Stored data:
———
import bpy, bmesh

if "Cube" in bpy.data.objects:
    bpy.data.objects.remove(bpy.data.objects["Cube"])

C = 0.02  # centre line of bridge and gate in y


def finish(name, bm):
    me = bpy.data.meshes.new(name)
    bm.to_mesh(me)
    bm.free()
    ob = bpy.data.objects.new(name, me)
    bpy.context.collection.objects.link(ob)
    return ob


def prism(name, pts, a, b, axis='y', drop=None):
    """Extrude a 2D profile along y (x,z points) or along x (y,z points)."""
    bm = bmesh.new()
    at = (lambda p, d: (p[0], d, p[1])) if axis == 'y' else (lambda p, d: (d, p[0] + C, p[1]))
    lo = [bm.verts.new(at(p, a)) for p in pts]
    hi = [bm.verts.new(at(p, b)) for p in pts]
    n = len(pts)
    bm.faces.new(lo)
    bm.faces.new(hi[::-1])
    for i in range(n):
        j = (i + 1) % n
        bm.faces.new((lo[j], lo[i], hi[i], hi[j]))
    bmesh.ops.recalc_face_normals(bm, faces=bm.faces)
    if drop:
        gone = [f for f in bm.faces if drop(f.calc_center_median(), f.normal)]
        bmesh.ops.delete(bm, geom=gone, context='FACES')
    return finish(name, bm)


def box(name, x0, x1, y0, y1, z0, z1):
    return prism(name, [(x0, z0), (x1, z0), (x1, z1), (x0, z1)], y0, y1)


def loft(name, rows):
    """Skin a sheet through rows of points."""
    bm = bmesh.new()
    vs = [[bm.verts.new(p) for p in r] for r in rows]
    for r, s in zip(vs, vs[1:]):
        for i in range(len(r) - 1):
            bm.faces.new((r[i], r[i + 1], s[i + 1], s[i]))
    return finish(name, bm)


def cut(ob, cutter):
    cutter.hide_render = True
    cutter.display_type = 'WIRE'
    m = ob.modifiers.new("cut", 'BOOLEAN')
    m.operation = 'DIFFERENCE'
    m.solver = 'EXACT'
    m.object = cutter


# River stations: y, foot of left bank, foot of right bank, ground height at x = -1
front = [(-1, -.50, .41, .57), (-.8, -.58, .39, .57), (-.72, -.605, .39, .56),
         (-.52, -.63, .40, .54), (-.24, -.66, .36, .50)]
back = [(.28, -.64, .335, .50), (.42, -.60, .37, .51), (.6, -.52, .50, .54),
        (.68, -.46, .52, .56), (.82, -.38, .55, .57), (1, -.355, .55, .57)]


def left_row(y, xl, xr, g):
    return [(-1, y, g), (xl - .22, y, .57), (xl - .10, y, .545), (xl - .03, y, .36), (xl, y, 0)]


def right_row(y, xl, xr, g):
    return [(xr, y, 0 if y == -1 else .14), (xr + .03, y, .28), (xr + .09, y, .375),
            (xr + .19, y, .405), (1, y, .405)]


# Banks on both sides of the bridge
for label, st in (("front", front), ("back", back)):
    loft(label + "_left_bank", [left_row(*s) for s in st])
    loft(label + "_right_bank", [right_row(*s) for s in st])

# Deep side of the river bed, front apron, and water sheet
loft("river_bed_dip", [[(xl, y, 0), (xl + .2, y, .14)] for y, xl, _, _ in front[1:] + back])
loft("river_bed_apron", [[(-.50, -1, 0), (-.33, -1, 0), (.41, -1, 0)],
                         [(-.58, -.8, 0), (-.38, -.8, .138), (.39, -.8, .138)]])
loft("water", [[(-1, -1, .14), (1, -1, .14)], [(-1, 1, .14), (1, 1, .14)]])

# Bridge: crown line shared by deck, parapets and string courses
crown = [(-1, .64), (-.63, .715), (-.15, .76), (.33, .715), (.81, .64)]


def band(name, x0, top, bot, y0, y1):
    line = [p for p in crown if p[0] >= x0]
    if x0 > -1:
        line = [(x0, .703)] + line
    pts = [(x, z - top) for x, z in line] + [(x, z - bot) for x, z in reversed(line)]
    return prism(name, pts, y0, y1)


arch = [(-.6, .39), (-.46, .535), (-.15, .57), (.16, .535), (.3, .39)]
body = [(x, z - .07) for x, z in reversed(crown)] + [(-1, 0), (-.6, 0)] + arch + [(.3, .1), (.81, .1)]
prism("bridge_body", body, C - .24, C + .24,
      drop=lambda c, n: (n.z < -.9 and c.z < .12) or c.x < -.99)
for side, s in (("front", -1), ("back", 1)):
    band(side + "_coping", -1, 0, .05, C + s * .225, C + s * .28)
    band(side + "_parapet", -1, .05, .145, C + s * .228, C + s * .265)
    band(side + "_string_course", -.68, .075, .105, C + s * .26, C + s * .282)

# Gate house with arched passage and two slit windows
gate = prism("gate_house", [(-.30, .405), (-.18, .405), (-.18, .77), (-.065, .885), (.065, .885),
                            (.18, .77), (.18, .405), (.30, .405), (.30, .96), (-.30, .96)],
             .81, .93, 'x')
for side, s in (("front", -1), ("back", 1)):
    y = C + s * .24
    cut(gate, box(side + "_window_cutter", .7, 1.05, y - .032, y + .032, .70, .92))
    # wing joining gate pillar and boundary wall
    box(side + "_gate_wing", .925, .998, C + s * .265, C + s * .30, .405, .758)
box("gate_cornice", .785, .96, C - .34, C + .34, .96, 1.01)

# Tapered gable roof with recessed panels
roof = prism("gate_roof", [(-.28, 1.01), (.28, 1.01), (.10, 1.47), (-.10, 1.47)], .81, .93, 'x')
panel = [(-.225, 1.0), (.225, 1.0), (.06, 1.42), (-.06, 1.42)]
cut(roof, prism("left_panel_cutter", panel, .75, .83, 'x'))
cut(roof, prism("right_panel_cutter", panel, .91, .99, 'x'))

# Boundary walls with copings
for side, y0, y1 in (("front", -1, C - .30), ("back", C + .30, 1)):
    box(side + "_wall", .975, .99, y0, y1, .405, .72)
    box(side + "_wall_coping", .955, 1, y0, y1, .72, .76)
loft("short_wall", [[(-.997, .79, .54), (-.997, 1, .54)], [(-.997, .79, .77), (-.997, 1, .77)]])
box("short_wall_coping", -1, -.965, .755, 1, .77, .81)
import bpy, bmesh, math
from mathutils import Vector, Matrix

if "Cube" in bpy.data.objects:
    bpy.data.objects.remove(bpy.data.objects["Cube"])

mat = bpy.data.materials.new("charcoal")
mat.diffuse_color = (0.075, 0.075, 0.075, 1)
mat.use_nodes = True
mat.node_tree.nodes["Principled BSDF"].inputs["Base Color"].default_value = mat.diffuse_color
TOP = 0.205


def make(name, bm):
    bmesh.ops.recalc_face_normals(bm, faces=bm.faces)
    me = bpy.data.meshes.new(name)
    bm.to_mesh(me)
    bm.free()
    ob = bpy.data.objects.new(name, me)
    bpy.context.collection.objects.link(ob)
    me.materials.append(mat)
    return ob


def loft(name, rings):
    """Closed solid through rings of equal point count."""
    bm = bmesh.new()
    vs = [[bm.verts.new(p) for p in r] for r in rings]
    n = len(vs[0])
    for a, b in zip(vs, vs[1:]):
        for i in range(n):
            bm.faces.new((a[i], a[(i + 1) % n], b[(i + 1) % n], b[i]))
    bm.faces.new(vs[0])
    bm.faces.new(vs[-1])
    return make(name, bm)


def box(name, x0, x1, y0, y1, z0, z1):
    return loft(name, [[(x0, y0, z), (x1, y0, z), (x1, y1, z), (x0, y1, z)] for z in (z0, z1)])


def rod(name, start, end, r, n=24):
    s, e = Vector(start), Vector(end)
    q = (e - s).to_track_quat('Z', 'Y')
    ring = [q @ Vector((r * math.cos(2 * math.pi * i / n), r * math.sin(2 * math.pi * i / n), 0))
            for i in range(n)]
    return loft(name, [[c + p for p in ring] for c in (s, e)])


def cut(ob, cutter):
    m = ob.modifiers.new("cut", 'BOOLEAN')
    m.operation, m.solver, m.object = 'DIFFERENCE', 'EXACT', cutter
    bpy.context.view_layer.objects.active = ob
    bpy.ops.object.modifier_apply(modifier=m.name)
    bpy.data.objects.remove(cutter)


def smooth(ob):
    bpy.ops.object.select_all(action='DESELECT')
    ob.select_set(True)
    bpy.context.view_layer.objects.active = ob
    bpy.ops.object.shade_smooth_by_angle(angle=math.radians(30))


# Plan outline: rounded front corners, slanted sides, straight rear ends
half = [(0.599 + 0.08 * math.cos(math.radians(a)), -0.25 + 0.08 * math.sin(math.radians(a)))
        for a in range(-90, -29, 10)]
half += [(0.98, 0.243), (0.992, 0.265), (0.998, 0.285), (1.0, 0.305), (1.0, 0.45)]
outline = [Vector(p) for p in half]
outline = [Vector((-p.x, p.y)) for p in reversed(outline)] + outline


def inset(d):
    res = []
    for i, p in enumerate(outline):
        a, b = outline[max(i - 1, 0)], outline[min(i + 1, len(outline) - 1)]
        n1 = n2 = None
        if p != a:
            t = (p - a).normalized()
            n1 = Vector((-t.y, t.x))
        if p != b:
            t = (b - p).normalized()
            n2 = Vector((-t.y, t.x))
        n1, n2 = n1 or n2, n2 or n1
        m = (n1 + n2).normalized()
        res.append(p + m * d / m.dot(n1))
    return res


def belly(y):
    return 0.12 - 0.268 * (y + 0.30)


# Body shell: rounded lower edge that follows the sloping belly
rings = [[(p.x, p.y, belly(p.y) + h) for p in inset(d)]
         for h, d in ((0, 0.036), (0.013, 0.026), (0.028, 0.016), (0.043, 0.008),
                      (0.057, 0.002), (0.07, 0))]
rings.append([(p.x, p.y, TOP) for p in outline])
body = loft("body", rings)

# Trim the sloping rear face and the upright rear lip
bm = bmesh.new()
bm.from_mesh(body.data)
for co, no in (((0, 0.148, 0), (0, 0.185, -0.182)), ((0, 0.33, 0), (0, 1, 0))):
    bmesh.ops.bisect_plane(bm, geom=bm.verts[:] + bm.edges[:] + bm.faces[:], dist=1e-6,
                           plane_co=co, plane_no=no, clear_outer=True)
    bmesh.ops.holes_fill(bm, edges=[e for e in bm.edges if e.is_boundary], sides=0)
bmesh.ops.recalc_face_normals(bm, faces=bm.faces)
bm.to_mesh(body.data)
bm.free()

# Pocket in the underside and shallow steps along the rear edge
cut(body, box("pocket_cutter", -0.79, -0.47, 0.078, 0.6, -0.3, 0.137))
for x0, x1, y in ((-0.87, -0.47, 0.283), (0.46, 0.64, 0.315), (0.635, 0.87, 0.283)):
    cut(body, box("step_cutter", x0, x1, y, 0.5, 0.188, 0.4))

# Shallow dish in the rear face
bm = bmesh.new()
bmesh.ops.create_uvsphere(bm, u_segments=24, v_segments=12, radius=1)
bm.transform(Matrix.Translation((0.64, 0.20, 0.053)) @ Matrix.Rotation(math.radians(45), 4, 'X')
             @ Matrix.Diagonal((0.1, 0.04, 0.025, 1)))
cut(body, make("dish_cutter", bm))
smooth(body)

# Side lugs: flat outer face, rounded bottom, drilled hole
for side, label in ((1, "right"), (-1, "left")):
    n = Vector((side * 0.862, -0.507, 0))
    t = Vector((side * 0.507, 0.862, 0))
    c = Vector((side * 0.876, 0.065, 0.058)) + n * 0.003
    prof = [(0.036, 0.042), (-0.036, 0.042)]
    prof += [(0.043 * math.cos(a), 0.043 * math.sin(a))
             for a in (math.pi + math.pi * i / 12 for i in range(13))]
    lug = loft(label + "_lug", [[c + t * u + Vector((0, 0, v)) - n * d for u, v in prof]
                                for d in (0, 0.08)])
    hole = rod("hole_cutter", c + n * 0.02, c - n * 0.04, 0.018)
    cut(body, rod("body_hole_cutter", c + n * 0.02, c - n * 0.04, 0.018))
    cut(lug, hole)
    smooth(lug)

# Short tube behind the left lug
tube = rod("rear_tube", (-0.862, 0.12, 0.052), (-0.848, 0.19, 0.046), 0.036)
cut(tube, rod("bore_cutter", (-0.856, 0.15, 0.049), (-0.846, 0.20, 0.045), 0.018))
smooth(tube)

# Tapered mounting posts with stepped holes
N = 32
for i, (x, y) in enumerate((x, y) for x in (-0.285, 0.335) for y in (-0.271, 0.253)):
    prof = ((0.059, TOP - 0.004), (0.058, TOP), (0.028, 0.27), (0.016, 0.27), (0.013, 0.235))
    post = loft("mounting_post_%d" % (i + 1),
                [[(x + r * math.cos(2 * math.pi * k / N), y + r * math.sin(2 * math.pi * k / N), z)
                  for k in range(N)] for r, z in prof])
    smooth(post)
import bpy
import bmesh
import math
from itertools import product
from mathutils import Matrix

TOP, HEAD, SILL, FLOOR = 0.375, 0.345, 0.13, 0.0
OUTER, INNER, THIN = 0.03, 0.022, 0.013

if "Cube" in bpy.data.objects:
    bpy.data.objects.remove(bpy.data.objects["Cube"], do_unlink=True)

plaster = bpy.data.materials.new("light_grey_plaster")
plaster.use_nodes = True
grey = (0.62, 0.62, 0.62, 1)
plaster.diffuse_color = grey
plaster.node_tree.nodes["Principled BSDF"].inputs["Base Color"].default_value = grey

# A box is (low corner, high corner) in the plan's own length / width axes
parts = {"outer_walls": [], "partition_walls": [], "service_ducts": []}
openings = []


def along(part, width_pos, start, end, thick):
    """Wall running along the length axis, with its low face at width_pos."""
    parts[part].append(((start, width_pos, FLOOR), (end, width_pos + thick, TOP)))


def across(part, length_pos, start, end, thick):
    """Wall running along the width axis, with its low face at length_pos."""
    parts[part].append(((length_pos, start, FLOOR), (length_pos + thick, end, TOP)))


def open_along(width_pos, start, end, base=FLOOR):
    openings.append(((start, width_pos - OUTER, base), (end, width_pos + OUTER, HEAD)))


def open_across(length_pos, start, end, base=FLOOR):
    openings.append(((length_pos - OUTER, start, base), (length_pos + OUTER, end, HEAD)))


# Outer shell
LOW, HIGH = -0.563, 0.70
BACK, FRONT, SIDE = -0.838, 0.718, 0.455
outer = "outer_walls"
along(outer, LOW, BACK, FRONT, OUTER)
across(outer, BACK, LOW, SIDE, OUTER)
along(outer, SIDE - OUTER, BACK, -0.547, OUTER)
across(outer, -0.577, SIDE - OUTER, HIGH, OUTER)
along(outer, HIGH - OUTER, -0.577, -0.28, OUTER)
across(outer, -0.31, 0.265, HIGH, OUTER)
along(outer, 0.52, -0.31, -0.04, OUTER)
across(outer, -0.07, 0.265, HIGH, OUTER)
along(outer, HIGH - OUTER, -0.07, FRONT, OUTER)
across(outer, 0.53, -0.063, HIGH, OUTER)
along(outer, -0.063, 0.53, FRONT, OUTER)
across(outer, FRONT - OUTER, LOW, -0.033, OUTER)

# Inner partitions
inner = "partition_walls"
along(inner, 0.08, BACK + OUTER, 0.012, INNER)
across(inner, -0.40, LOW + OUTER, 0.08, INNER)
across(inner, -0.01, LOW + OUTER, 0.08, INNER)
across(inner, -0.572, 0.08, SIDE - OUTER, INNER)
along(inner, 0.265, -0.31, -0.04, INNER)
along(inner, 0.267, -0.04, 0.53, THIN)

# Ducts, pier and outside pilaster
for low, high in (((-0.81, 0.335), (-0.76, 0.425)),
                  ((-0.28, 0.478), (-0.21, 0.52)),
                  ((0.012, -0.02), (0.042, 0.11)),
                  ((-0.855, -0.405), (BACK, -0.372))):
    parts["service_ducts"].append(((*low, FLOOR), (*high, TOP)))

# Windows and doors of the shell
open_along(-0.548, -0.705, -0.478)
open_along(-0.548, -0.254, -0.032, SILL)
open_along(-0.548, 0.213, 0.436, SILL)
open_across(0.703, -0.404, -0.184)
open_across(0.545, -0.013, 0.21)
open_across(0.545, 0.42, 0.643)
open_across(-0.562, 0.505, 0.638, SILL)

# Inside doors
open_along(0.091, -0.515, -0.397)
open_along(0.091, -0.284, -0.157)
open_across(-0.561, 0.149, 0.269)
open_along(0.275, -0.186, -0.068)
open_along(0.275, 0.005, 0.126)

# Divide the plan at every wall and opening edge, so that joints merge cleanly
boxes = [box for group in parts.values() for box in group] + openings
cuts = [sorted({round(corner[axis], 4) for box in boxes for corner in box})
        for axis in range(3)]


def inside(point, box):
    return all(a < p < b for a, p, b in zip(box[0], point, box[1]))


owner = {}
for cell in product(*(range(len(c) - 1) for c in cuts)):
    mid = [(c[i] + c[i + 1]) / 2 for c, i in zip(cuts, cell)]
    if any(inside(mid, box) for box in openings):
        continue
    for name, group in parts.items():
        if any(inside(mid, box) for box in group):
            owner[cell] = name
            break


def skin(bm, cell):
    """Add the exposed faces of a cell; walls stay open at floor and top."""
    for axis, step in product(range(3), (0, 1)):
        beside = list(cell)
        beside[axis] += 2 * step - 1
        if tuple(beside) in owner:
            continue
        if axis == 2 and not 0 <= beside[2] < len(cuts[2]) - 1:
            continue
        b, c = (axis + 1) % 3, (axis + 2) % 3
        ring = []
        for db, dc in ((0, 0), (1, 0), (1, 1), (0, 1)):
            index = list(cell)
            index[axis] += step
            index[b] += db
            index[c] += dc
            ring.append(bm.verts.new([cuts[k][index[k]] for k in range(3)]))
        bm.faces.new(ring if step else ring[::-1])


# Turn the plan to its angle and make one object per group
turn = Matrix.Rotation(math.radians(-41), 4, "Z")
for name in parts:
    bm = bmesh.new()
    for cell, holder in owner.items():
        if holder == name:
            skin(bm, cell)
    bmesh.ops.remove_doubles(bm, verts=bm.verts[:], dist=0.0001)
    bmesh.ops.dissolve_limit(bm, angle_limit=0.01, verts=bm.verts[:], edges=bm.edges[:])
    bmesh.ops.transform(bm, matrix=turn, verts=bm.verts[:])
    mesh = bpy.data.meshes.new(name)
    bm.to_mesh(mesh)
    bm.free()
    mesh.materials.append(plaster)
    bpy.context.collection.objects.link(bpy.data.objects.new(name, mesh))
———
#### [EXERCISE DIRECTIONS]
Please give again the lines above between the line holding "along(inner, 0.08, BACK" and the line holding "open_across(0.545, 0.42, 0.643)", inclusive, exactly as they are and with nothing added.

#### [OUTPUT FOR THIS TASK]
along(inner, 0.08, BACK + OUTER, 0.012, INNER)
across(inner, -0.40, LOW + OUTER, 0.08, INNER)
across(inner, -0.01, LOW + OUTER, 0.08, INNER)
across(inner, -0.572, 0.08, SIDE - OUTER, INNER)
along(inner, 0.265, -0.31, -0.04, INNER)
along(inner, 0.267, -0.04, 0.53, THIN)

# Ducts, pier and outside pilaster
for low, high in (((-0.81, 0.335), (-0.76, 0.425)),
                  ((-0.28, 0.478), (-0.21, 0.52)),
                  ((0.012, -0.02), (0.042, 0.11)),
                  ((-0.855, -0.405), (BACK, -0.372))):
    parts["service_ducts"].append(((*low, FLOOR), (*high, TOP)))

# Windows and doors of the shell
open_along(-0.548, -0.705, -0.478)
open_along(-0.548, -0.254, -0.032, SILL)
open_along(-0.548, 0.213, 0.436, SILL)
open_across(0.703, -0.404, -0.184)
open_across(0.545, -0.013, 0.21)
open_across(0.545, 0.42, 0.643)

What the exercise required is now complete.